▸ MATERIALS PROVIDED:

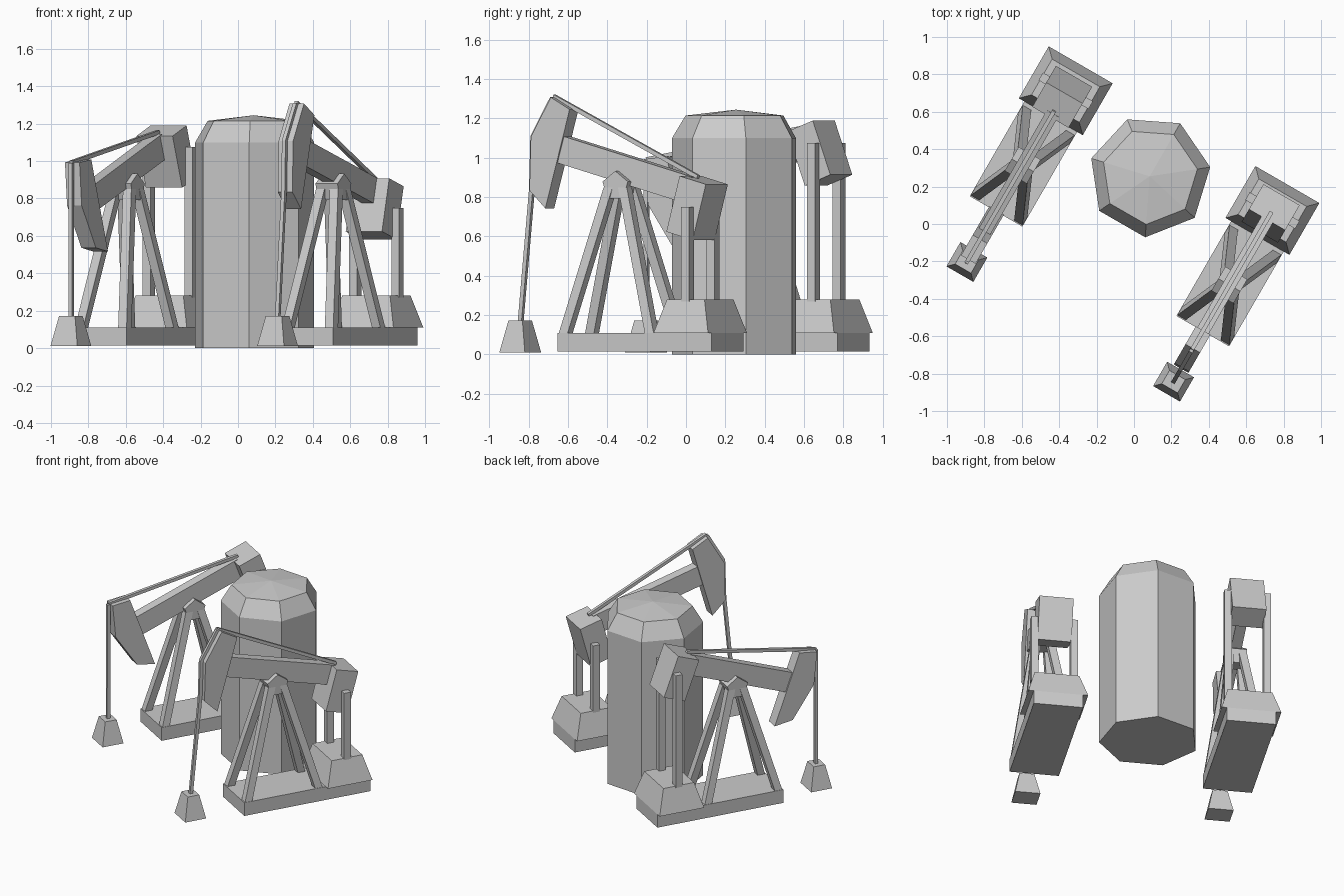
import bpy, bmesh
from math import sin, cos, pi, radians
from mathutils import Matrix, Vector

if "Cube" in bpy.data.objects:
    bpy.data.objects.remove(bpy.data.objects["Cube"])


def loft(name, rings, matrix=Matrix()):
    """Solid skinned through rings of equal point count, capped at both ends."""
    bm = bmesh.new()
    vs = [[bm.verts.new(p) for p in ring] for ring in rings]
    n = len(vs[0])
    for a, b in zip(vs, vs[1:]):
        for i in range(n):
            j = (i + 1) % n
            bm.faces.new((a[i], a[j], b[j], b[i]))
    bm.faces.new(vs[0][::-1])
    bm.faces.new(vs[-1])
    bmesh.ops.recalc_face_normals(bm, faces=bm.faces)
    me = bpy.data.meshes.new(name)
    bm.to_mesh(me)
    bm.free()
    ob = bpy.data.objects.new(name, me)
    ob.matrix_world = matrix
    bpy.context.collection.objects.link(ob)
    return ob


def rect(x0, x1, hw, z):
    return [(x0, -hw, z), (x1, -hw, z), (x1, hw, z), (x0, hw, z)]


def box(name, x0, x1, hw, z0, z1, matrix, inset=0.0):
    """Box, or a frustum when the top is inset."""
    loft(name, [rect(x0, x1, hw, z0), rect(x0 + inset, x1 - inset, hw - inset, z1)], matrix)


def extrude(name, profile, hw, matrix):
    """Side profile (x, z) extruded across the width."""
    loft(name, [[(x, y, z) for x, z in profile] for y in (-hw, hw)], matrix)


def bar(name, path, width, matrix):
    """Square bar following a path, its ends cut level or upright."""
    pts = [Vector(p) for p in path]
    d = pts[-1] - pts[0]
    h = width / 2
    if abs(d.z) > abs(d.x):
        corner = [Vector((sx * h, sy * h, 0)) for sx, sy in ((-1, -1), (1, -1), (1, 1), (-1, 1))]
    else:
        corner = [Vector((0, sy * h, sz * h)) for sy, sz in ((-1, -1), (1, -1), (1, 1), (-1, 1))]
    loft(name, [[p + c for c in corner] for p in pts], matrix)


PIVOT = 0.855


def pump(side, x, y, tilt, post_top):
    M = Matrix.Translation((x, y, 0)) @ Matrix.Rotation(radians(60), 4, 'Z')
    # base slab, rear plinth and wellhead
    box(side + "_base", -0.285, 0.62, 0.1625, 0.015, 0.11, M)
    box(side + "_plinth", 0.30, 0.62, 0.1975, 0.11, 0.28, M, 0.05)
    box(side + "_wellhead", -0.672, -0.522, 0.083, 0.01, 0.172, M, 0.034)
    # splayed legs and crank posts
    for s, hand in ((1, "left"), (-1, "right")):
        for f, end in ((-1, "front"), (1, "rear")):
            bar(f"{side}_{end}_{hand}_leg",
                [(f * 0.255, s * 0.135, 0.10), (f * 0.042, s * 0.042, 0.85)], 0.052, M)
        bar(f"{side}_{hand}_post", [(0.46, s * 0.13, 0.27), (0.46, s * 0.13, post_top)], 0.048, M)
    # five-sided pivot bearing
    extrude(side + "_pivot",
            [(0.078 * sin(2 * pi * i / 5), PIVOT + 0.078 * cos(2 * pi * i / 5)) for i in range(5)],
            0.068, M)
    # rocking parts, tilted about the pivot
    T = Matrix.Translation((0, 0, PIVOT)) @ Matrix.Rotation(radians(tilt), 4, 'Y')
    B = M @ T
    head = [(-0.497, 0.333), (-0.557, 0.109), (-0.493, -0.156), (-0.379, -0.22), (-0.374, 0.303)]
    box(side + "_beam", -0.46, 0.40, 0.035, 0.02, 0.16, B)
    extrude(side + "_head", head, 0.045, B)
    box(side + "_counterweight", 0.375, 0.535, 0.112, -0.137, 0.157, B)
    bar(side + "_stay", [(-0.505, 0, 0.335), (0.42, 0, 0.163)], 0.022, B)
    # cable that hangs over the curved front of the head
    front = [T @ Vector((a - 0.012, 0, b)) for a, b in head[:3]]
    if tilt < 0:
        front = front[:1]
    bar(side + "_cable", front + [Vector((-0.595, 0, 0.16))], 0.022, M)


pump("right_pump", 0.51, -0.326, 15.3, 0.75)
pump("left_pump", -0.595, 0.314, -20.5, 1.075)

# seven-sided storage tank with a chamfered shoulder and shallow cone roof
def heptagon(r, z):
    return [(0.084 + r * cos(radians(-94.2) + 2 * pi * i / 7),
             0.255 + r * sin(radians(-94.2) + 2 * pi * i / 7), z) for i in range(7)]


tank = loft("tank", [heptagon(0.327, 0), heptagon(0.327, 1.10), heptagon(0.258, 1.215)])
bm = bmesh.new()
bm.from_mesh(tank.data)
roof = max(bm.faces, key=lambda f: f.calc_center_median().z)
apex = bmesh.ops.poke(bm, faces=[roof])["verts"][0]
apex.co.z = 1.245
bm.to_mesh(tank.data)
bm.free()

▸ WHAT TO WORK ON: The word "sided" may turn up on some lines of these records; say how many, with no other words.

▸ FINISHED TASK: 2